[Collected data]

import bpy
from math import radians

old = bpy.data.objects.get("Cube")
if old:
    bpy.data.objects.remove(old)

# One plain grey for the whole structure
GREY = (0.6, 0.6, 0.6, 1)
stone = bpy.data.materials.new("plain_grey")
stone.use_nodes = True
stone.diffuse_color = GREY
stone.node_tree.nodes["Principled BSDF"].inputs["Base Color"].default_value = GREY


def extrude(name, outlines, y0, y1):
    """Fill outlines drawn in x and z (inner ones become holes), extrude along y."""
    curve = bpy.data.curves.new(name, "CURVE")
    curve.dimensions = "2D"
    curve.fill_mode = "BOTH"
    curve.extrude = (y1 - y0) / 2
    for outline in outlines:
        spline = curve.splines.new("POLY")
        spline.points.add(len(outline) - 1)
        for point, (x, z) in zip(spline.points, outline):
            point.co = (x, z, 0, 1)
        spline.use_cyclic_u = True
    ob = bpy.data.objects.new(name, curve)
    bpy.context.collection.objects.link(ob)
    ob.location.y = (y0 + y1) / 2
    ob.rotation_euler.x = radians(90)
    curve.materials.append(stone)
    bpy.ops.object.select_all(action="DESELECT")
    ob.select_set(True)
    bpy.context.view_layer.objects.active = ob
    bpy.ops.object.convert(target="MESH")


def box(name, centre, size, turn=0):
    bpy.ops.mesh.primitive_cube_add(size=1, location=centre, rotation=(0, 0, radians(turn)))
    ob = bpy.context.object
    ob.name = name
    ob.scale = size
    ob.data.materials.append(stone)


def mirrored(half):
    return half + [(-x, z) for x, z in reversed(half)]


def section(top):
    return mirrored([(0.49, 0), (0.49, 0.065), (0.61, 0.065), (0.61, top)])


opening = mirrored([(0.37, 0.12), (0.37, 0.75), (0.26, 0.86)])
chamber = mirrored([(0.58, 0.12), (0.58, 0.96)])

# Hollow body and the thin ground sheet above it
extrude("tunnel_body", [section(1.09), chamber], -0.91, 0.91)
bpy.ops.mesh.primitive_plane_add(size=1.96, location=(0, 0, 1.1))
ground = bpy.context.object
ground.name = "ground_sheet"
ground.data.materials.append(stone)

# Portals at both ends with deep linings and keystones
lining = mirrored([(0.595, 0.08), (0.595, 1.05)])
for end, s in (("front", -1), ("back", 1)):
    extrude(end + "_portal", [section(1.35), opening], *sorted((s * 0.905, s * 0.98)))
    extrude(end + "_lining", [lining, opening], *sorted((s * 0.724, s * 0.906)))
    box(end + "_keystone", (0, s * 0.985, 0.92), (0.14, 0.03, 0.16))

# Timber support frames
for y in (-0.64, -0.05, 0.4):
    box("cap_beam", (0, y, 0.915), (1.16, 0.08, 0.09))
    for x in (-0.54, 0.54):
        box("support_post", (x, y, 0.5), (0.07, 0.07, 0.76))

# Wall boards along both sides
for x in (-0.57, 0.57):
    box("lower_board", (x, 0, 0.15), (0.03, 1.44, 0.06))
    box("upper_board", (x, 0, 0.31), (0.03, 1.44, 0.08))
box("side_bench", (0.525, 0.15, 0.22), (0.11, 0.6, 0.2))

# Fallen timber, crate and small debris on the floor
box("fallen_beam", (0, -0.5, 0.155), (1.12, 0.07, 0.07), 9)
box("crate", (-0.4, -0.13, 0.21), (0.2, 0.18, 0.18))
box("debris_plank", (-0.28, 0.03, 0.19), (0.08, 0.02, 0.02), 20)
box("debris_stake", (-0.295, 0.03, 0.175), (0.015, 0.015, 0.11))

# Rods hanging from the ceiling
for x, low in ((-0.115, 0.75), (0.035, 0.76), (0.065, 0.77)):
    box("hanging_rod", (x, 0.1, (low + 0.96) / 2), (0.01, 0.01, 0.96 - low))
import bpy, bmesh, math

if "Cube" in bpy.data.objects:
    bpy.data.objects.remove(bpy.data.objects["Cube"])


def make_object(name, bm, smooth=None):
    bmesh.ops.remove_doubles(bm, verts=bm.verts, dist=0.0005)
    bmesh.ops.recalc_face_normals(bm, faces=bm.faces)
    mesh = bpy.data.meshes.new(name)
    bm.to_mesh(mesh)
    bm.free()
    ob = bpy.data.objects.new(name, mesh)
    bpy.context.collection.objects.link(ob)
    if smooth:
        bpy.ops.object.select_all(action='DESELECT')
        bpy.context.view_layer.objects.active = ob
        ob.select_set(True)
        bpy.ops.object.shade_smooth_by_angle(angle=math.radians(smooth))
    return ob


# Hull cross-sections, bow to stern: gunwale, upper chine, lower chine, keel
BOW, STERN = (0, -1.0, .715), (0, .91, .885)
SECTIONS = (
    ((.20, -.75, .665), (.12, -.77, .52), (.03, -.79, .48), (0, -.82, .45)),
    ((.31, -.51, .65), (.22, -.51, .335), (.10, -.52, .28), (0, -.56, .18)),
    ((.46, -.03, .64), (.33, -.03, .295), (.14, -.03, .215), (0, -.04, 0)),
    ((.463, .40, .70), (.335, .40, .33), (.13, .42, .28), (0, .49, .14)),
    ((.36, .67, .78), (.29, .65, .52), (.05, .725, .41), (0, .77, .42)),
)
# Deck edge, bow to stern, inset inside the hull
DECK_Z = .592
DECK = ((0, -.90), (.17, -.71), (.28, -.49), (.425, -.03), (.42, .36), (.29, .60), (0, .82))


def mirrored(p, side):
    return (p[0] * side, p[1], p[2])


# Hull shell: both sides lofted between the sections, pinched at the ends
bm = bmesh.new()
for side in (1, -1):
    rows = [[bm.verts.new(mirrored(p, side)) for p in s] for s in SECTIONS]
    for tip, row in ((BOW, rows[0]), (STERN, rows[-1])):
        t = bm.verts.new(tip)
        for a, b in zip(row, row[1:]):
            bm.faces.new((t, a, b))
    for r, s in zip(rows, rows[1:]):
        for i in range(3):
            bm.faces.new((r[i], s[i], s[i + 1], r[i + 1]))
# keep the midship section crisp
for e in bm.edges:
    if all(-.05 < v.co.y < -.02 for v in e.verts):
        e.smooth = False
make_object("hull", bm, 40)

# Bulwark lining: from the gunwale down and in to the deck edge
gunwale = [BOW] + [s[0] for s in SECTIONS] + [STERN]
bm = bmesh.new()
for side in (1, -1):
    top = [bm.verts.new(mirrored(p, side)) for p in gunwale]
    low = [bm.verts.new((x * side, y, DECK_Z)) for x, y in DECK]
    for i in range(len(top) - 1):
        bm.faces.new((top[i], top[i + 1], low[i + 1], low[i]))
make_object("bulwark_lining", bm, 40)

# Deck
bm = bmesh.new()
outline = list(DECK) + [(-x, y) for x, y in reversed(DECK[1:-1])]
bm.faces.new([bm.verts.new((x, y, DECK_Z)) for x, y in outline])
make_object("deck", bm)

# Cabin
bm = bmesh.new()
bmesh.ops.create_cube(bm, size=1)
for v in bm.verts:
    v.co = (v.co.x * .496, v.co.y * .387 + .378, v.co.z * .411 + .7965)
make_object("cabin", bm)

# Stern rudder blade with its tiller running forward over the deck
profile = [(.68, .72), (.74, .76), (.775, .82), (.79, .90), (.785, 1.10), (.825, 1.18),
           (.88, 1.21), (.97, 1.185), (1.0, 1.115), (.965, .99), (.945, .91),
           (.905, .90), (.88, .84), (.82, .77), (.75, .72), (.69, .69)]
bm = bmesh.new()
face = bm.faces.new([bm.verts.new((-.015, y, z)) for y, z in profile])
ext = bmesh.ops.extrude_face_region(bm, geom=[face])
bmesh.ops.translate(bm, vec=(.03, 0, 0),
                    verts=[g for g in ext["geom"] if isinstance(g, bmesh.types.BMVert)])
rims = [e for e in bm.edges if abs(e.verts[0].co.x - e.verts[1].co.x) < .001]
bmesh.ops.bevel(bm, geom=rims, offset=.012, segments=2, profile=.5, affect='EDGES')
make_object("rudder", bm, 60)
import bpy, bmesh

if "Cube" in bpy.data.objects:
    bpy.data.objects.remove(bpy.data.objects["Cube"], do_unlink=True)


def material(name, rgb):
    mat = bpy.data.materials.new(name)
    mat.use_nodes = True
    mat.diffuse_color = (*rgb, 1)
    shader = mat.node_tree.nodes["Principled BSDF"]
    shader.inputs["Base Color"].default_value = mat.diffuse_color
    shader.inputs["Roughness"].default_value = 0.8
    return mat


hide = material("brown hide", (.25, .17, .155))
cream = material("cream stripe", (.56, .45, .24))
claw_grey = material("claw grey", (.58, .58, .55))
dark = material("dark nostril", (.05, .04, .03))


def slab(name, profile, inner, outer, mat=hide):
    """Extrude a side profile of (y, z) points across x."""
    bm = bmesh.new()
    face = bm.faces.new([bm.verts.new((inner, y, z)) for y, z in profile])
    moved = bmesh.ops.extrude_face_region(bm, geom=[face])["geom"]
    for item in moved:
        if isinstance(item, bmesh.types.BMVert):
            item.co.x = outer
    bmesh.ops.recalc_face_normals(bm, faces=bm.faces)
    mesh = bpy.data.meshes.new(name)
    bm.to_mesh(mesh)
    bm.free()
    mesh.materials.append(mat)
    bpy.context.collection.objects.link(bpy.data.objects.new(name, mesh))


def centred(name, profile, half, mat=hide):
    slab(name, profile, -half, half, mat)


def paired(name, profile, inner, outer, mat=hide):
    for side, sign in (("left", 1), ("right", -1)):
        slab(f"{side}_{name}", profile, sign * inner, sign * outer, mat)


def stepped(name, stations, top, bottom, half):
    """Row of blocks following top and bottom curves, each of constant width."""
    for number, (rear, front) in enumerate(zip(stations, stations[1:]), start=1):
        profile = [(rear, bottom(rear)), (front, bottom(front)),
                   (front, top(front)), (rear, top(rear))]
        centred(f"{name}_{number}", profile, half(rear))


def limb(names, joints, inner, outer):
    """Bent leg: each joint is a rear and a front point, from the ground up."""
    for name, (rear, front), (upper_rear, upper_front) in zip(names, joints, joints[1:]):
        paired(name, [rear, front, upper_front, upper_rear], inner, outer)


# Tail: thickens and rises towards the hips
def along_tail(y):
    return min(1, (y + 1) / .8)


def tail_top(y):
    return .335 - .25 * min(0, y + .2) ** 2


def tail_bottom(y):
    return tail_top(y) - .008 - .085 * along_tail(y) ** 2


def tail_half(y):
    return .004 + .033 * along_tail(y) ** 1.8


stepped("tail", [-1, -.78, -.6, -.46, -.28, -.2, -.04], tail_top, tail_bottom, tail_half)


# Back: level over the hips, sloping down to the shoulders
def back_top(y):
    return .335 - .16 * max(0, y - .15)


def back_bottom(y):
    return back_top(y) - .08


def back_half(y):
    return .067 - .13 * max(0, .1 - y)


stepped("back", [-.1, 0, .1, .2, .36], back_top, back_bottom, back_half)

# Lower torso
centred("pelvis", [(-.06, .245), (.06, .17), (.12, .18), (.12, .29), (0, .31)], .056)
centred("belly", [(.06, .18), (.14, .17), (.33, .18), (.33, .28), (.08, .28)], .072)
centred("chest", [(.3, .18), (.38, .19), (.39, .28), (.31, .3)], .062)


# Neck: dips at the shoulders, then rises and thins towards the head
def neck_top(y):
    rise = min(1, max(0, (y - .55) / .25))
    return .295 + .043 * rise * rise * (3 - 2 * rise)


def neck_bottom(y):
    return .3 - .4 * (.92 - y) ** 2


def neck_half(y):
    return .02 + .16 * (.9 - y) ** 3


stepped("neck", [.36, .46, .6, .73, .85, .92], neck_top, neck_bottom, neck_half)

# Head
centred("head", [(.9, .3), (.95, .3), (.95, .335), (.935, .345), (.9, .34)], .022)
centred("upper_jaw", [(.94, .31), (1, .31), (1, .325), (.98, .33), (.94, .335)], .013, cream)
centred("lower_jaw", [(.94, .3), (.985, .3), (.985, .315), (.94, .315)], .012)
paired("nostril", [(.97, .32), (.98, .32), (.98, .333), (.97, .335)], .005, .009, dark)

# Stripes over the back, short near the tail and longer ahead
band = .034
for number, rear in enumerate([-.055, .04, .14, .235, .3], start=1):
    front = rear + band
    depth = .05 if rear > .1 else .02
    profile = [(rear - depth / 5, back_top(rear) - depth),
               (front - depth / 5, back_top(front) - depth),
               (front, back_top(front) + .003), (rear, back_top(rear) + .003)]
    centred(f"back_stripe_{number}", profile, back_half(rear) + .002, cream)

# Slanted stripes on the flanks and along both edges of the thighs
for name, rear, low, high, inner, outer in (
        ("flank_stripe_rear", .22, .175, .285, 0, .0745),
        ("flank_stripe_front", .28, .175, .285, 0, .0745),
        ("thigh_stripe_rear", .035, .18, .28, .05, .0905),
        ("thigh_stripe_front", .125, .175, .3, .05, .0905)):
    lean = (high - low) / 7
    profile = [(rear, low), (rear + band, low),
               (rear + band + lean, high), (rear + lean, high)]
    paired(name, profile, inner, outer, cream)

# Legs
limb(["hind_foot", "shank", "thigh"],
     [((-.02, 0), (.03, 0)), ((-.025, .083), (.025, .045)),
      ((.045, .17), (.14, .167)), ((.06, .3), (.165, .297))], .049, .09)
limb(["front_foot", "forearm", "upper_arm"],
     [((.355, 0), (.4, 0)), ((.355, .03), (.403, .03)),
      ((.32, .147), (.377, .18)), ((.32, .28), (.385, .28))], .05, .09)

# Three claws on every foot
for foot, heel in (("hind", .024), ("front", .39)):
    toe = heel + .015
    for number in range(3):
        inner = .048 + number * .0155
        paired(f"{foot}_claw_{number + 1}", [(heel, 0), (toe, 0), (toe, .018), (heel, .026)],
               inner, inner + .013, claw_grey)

Exercise — All lines above containing the string "size" are to be collected.

Solved problem —
def box(name, centre, size, turn=0):
    bpy.ops.mesh.primitive_cube_add(size=1, location=centre, rotation=(0, 0, radians(turn)))
    ob.scale = size
bpy.ops.mesh.primitive_plane_add(size=1.96, location=(0, 0, 1.1))
bmesh.ops.create_cube(bm, size=1)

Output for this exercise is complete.